[Recorded data]

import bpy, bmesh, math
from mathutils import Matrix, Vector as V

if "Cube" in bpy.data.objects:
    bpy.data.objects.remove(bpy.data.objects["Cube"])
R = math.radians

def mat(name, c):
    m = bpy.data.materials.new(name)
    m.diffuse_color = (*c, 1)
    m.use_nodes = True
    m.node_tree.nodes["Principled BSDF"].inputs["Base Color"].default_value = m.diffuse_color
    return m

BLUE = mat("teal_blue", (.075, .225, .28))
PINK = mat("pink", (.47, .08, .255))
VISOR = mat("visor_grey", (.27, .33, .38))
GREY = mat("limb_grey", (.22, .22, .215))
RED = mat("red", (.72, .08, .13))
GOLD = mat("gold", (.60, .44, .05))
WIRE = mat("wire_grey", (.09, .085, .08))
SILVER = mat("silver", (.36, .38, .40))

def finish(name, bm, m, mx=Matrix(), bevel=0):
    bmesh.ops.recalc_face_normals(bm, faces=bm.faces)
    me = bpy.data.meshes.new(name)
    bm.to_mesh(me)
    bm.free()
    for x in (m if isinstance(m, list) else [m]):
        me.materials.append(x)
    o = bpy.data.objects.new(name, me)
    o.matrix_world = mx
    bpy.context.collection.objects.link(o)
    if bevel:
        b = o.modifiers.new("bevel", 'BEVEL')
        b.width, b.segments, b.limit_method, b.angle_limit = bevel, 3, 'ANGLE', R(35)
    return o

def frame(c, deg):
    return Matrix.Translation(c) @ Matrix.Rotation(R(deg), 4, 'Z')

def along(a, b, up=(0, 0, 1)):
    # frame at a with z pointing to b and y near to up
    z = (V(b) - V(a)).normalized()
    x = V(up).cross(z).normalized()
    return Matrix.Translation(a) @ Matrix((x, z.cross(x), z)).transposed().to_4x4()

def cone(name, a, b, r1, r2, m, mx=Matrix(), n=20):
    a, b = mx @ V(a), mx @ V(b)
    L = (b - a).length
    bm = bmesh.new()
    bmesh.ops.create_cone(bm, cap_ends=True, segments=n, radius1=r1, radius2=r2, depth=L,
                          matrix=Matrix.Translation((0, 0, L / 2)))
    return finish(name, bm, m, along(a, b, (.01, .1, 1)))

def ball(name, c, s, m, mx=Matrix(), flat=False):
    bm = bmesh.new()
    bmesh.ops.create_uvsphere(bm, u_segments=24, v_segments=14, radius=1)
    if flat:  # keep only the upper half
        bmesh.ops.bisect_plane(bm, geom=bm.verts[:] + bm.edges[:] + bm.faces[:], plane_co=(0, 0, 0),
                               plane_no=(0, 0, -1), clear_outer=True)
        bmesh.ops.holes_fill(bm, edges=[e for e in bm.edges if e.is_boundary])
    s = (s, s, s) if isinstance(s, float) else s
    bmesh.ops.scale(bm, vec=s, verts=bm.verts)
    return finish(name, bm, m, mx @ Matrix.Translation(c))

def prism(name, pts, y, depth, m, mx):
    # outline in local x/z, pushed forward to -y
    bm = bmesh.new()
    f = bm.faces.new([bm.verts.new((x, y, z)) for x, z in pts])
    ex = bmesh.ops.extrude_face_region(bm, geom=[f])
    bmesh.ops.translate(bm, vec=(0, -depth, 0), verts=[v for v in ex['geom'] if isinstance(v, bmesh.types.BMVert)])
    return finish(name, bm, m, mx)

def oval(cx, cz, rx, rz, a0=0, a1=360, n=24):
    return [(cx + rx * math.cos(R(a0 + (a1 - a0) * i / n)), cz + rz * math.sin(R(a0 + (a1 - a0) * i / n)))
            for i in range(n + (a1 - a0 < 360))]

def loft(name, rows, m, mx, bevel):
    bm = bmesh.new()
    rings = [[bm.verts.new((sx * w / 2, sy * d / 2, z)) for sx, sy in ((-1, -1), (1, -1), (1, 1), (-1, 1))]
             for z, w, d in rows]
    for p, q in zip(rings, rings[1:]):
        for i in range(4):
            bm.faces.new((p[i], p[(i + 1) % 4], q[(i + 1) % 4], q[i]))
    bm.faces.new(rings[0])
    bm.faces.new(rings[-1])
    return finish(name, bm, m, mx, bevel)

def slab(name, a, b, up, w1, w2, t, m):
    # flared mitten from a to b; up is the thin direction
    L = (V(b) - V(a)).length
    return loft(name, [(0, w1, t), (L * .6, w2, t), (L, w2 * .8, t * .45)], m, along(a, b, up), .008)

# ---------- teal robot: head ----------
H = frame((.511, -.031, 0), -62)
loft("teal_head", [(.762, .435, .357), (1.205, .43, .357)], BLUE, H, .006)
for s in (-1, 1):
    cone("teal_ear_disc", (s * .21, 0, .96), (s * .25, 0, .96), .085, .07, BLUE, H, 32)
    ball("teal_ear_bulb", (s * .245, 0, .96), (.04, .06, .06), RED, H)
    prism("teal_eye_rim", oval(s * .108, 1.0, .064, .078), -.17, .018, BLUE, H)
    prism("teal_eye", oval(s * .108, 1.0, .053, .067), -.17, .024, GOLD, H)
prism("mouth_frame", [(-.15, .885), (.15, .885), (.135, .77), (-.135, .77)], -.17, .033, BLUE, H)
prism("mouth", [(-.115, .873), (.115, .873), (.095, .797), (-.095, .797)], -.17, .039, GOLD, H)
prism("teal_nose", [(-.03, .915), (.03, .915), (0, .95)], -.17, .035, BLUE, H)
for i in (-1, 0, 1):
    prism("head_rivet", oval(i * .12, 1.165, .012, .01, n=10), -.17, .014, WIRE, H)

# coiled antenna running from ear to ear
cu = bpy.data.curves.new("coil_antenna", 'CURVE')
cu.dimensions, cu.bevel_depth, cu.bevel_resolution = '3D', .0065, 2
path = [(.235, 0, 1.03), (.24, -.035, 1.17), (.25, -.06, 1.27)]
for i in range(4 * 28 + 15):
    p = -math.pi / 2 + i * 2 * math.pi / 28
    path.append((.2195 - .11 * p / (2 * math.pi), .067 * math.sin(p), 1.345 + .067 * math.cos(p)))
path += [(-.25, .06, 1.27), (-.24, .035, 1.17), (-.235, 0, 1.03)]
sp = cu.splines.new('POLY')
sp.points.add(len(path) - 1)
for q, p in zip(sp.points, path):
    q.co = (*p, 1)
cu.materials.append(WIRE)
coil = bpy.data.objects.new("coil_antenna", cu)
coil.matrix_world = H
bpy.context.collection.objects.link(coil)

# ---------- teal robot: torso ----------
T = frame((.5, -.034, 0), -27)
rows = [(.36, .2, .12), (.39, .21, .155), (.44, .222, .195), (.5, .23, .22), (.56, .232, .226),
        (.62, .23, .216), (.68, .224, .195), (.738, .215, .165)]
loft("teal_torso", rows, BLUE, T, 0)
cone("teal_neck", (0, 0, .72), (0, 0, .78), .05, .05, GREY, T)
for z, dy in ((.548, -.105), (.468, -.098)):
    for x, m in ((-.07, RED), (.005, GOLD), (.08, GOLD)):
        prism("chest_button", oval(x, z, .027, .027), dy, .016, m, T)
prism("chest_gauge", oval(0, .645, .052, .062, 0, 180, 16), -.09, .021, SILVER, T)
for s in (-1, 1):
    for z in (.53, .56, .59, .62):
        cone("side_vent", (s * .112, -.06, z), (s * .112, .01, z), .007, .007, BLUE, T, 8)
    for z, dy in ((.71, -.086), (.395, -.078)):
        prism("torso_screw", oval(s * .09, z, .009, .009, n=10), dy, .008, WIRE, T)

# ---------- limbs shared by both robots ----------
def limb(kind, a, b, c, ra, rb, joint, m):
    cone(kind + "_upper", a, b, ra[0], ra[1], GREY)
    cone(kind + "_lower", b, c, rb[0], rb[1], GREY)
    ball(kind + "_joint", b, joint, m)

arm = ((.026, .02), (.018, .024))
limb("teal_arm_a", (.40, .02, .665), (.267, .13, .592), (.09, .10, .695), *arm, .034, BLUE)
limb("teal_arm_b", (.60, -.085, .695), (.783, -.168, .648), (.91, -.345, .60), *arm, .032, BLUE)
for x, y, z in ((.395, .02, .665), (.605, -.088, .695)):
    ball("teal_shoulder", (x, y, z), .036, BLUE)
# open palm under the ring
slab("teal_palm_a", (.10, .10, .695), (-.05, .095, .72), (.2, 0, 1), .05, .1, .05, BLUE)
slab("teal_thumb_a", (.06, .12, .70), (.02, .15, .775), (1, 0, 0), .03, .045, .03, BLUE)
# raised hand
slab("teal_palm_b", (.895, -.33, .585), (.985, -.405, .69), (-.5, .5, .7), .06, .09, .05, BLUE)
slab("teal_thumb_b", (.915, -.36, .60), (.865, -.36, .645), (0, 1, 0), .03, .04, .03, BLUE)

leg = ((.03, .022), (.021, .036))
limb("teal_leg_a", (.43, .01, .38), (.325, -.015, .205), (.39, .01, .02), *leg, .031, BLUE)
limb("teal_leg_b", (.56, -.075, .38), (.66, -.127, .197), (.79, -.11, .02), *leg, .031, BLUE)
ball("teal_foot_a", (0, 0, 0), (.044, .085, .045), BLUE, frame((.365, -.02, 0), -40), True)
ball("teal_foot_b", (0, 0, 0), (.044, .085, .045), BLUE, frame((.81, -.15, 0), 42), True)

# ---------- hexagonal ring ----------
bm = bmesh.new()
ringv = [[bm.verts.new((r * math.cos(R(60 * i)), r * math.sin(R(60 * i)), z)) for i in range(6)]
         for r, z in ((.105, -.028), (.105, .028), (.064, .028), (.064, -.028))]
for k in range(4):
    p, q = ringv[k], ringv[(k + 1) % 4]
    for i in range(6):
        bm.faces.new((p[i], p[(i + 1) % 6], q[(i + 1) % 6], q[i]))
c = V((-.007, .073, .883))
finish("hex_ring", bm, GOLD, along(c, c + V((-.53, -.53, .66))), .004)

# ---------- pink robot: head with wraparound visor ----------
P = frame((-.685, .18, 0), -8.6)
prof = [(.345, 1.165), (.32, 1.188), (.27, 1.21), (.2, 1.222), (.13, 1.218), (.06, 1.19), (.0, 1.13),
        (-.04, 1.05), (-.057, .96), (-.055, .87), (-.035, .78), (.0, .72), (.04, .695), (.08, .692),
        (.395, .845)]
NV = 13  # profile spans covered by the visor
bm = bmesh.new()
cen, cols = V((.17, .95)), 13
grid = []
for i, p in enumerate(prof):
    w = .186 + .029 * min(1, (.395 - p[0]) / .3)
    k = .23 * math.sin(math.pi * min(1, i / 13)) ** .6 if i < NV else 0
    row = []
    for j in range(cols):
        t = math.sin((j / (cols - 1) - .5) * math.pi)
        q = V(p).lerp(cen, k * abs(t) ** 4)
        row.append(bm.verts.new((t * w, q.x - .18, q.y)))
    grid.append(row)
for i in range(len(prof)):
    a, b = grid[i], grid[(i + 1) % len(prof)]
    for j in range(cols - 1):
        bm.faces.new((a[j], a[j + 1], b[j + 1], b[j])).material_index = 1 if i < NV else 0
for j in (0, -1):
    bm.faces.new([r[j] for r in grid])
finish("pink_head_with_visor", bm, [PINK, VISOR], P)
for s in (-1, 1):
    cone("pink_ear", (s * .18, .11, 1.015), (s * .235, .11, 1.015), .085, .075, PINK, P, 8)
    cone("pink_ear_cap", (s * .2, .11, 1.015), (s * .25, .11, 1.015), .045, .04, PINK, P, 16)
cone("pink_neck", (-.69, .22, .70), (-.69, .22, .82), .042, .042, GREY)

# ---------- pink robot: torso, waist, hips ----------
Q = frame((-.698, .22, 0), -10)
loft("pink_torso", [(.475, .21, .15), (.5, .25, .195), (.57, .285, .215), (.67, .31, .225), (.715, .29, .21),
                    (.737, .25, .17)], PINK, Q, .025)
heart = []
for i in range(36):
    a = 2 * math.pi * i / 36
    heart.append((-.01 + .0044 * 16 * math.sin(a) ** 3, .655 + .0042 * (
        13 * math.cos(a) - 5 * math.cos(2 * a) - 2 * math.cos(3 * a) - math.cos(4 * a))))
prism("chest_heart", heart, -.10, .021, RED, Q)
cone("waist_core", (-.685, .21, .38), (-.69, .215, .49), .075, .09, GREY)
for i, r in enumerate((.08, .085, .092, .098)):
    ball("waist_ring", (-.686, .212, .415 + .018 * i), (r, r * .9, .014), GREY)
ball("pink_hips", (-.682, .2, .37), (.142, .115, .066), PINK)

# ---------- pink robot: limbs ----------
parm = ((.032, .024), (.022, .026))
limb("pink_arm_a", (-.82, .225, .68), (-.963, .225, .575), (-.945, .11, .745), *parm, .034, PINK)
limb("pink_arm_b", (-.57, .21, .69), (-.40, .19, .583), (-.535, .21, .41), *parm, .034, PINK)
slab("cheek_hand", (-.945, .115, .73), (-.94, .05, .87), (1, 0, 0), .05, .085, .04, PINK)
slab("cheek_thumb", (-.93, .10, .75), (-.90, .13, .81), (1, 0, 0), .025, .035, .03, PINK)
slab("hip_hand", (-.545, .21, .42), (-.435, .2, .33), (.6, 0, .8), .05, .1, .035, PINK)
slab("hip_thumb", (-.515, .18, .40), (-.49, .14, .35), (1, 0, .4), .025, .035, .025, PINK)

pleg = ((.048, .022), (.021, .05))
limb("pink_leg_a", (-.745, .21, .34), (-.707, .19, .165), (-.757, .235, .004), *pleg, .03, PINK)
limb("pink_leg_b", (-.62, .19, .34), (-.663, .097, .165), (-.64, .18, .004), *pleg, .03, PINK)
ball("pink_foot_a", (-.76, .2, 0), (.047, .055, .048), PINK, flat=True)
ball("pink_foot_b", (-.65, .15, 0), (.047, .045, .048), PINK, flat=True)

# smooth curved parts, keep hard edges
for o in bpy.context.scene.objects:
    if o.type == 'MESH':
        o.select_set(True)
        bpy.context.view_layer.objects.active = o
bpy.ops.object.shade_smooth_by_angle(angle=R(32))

[/Recorded data]

Try it:
Return a copy of each line in the entries that contains "prism".

Solution to this problem:
def prism(name, pts, y, depth, m, mx):
    prism("teal_eye_rim", oval(s * .108, 1.0, .064, .078), -.17, .018, BLUE, H)
    prism("teal_eye", oval(s * .108, 1.0, .053, .067), -.17, .024, GOLD, H)
prism("mouth_frame", [(-.15, .885), (.15, .885), (.135, .77), (-.135, .77)], -.17, .033, BLUE, H)
prism("mouth", [(-.115, .873), (.115, .873), (.095, .797), (-.095, .797)], -.17, .039, GOLD, H)
prism("teal_nose", [(-.03, .915), (.03, .915), (0, .95)], -.17, .035, BLUE, H)
    prism("head_rivet", oval(i * .12, 1.165, .012, .01, n=10), -.17, .014, WIRE, H)
        prism("chest_button", oval(x, z, .027, .027), dy, .016, m, T)
prism("chest_gauge", oval(0, .645, .052, .062, 0, 180, 16), -.09, .021, SILVER, T)
        prism("torso_screw", oval(s * .09, z, .009, .009, n=10), dy, .008, WIRE, T)
prism("chest_heart", heart, -.10, .021, RED, Q)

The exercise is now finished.